What you will do: Pull out every line in the data that has the string "function" in it.

----- Dataset

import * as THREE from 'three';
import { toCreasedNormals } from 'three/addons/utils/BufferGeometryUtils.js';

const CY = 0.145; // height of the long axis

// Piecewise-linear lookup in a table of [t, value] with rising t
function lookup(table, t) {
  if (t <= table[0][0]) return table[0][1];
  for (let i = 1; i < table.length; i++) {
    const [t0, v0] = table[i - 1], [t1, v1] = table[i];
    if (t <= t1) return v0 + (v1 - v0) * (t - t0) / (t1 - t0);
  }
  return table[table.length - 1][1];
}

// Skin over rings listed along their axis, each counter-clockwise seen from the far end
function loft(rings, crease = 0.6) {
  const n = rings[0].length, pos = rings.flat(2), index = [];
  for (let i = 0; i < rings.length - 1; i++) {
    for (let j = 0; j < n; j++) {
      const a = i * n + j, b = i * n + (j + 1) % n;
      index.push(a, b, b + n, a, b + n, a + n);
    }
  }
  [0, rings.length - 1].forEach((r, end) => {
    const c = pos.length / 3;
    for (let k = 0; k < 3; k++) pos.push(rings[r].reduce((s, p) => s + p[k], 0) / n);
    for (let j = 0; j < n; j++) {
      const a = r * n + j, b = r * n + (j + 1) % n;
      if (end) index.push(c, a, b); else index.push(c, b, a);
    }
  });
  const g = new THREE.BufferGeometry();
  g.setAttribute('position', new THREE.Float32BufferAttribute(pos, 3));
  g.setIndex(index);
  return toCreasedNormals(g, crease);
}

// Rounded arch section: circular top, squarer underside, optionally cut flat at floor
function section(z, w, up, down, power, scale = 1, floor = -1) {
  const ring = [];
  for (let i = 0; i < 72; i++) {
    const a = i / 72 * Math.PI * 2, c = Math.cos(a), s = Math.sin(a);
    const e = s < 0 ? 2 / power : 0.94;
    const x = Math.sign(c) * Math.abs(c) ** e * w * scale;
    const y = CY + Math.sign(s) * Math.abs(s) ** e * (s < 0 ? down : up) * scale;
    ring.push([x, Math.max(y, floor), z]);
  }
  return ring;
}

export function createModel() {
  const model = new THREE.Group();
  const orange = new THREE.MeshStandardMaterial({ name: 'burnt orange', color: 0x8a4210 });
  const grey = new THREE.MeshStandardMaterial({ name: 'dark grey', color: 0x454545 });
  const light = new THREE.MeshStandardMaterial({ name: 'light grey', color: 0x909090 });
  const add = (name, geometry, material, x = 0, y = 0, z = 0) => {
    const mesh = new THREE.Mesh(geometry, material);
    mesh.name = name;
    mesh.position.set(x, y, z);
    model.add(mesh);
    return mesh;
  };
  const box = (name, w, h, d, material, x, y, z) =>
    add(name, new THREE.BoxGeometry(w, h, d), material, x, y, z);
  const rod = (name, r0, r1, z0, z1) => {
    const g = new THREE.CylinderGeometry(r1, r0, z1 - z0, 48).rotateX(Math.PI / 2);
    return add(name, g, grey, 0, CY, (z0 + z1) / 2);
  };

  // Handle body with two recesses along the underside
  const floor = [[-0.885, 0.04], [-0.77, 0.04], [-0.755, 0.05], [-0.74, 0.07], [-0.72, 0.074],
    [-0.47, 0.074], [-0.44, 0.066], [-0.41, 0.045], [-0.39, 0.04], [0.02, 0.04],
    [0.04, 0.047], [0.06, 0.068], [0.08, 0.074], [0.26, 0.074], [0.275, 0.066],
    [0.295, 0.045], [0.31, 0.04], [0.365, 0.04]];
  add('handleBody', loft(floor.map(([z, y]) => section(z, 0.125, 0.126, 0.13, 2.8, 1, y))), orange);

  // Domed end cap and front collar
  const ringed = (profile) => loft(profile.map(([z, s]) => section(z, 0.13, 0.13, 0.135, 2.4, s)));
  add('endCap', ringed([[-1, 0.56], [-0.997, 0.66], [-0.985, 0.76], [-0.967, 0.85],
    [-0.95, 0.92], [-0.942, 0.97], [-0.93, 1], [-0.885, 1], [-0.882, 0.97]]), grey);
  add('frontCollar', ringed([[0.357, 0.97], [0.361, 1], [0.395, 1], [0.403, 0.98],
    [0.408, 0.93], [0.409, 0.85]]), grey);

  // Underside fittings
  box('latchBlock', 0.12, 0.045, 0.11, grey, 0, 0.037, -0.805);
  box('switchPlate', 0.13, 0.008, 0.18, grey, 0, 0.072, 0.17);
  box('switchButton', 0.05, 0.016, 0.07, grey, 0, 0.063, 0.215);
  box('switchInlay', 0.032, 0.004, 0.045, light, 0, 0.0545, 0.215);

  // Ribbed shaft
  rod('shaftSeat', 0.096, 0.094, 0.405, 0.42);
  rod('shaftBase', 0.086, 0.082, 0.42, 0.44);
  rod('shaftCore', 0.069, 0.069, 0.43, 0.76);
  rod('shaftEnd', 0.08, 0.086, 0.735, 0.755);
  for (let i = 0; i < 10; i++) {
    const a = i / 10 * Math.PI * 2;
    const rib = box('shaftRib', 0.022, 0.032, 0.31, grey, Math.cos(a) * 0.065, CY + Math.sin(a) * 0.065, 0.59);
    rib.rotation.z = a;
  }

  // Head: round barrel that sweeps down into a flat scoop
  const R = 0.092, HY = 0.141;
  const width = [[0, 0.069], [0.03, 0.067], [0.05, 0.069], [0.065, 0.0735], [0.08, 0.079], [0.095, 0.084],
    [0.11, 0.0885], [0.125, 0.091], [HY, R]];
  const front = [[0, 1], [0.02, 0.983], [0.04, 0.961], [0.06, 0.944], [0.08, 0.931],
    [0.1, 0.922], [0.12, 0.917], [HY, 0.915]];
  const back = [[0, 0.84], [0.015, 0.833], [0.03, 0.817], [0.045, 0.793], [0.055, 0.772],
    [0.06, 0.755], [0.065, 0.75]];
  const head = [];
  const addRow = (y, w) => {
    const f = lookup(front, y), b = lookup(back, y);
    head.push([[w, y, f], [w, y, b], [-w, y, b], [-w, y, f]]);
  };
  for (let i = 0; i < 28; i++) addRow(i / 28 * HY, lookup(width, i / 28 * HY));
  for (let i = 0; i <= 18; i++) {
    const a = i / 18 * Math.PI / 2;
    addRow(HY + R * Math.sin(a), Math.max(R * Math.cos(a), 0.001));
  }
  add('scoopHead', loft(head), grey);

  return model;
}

----------
----- Dataset

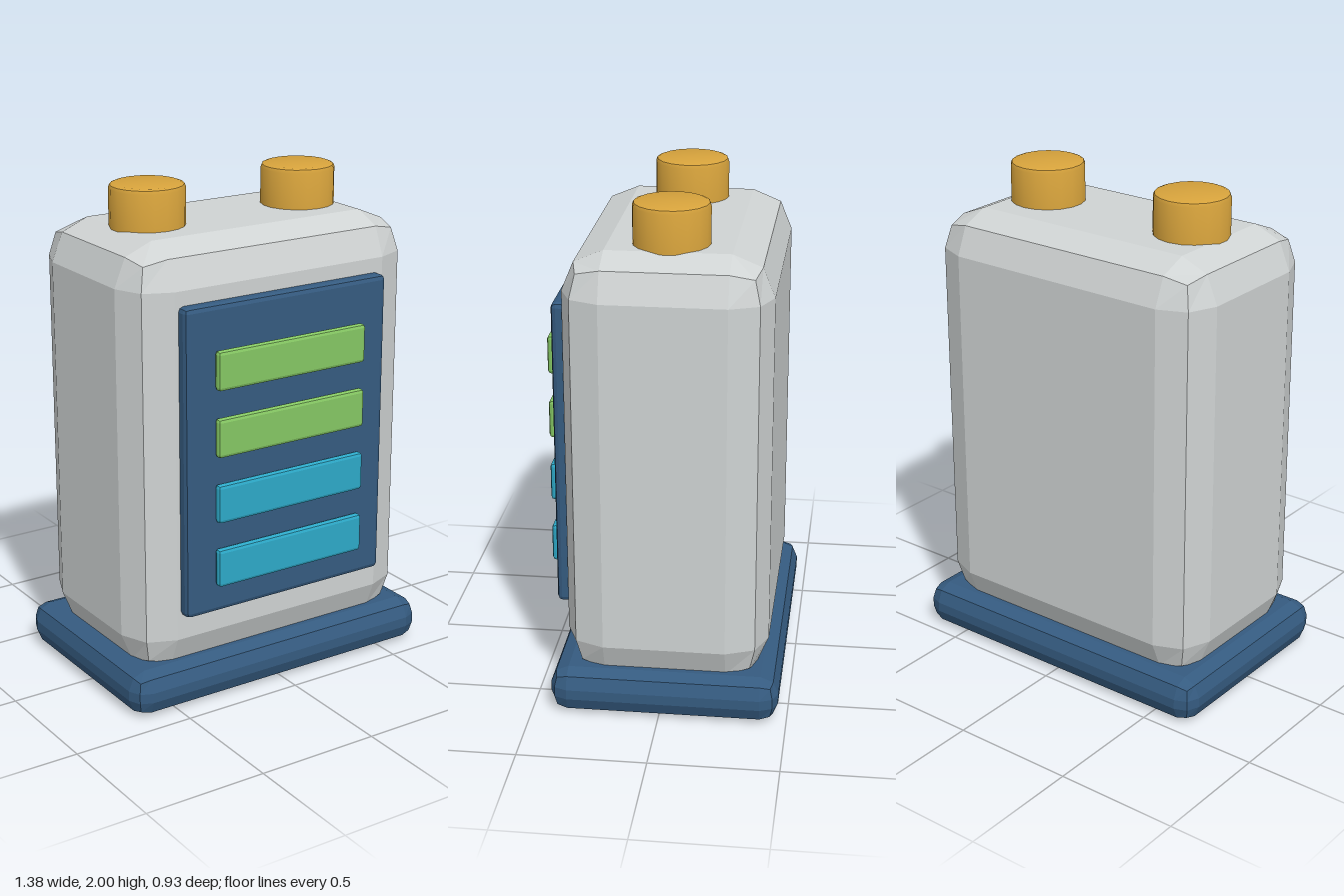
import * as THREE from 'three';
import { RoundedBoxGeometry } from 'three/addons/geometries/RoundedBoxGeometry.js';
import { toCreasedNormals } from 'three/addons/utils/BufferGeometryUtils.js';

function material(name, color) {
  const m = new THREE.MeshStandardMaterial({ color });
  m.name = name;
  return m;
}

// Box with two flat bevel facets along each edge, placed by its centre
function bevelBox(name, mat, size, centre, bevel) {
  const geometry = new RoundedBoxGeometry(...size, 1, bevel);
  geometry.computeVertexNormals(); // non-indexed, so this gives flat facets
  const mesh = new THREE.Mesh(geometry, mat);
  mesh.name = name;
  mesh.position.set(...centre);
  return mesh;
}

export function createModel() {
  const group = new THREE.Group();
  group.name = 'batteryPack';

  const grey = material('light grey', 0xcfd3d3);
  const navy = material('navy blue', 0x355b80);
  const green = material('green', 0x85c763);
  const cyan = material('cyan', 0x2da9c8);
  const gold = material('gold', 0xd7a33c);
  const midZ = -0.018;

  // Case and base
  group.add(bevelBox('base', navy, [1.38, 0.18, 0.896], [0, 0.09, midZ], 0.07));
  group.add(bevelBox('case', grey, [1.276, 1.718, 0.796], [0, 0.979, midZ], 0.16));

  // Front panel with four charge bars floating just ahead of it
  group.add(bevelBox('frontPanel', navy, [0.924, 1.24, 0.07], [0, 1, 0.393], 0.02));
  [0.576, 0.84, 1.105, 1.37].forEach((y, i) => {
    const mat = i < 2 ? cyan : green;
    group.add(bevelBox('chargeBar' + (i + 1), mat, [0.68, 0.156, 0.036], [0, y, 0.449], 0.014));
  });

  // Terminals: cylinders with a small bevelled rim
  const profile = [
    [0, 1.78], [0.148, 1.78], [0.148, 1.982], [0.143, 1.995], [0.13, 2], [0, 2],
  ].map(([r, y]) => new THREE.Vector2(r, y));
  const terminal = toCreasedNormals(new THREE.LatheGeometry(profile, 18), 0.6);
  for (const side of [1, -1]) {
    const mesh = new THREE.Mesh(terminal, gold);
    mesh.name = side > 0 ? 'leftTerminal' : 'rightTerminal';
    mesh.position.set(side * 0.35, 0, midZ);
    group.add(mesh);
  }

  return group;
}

----------
----- Dataset

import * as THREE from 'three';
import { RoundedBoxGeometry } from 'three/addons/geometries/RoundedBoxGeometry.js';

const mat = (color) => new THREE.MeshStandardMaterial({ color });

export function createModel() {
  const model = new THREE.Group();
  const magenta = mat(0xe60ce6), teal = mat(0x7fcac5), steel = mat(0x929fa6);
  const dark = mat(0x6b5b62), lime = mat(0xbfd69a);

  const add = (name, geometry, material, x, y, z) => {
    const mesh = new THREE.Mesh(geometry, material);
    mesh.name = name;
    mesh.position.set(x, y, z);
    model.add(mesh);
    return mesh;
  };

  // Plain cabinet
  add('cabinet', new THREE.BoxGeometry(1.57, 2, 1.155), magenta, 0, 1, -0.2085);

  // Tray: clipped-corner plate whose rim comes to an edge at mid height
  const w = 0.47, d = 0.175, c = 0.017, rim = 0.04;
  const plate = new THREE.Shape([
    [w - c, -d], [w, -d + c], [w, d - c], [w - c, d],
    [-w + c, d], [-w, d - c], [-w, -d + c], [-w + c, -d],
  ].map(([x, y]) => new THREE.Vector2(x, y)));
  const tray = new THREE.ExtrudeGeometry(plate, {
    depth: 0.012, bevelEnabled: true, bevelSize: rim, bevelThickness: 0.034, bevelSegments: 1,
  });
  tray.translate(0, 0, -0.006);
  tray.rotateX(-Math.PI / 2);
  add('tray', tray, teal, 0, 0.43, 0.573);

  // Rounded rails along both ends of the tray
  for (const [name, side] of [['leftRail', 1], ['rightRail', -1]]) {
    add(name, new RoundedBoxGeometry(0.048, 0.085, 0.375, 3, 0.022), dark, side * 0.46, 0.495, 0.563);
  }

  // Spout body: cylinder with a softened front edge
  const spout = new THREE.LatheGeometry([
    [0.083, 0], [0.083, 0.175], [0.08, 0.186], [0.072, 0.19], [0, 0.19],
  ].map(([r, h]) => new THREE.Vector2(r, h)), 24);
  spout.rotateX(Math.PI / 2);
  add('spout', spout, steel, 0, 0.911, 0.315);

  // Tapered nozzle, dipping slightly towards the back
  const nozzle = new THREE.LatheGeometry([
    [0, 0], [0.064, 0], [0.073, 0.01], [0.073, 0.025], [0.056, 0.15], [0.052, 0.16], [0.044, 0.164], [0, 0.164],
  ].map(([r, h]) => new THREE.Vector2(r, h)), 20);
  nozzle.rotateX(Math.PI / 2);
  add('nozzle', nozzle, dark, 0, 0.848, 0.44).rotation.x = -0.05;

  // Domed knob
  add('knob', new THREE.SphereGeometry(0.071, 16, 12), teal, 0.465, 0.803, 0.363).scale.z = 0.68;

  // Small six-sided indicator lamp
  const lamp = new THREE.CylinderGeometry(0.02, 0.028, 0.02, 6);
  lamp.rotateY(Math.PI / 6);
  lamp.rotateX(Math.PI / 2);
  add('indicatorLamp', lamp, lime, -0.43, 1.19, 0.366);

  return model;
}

----------

Your solution:
function lookup(table, t) {
function loft(rings, crease = 0.6) {
function section(z, w, up, down, power, scale = 1, floor = -1) {
export function createModel() {
function material(name, color) {
function bevelBox(name, mat, size, centre, bevel) {
export function createModel() {
export function createModel() {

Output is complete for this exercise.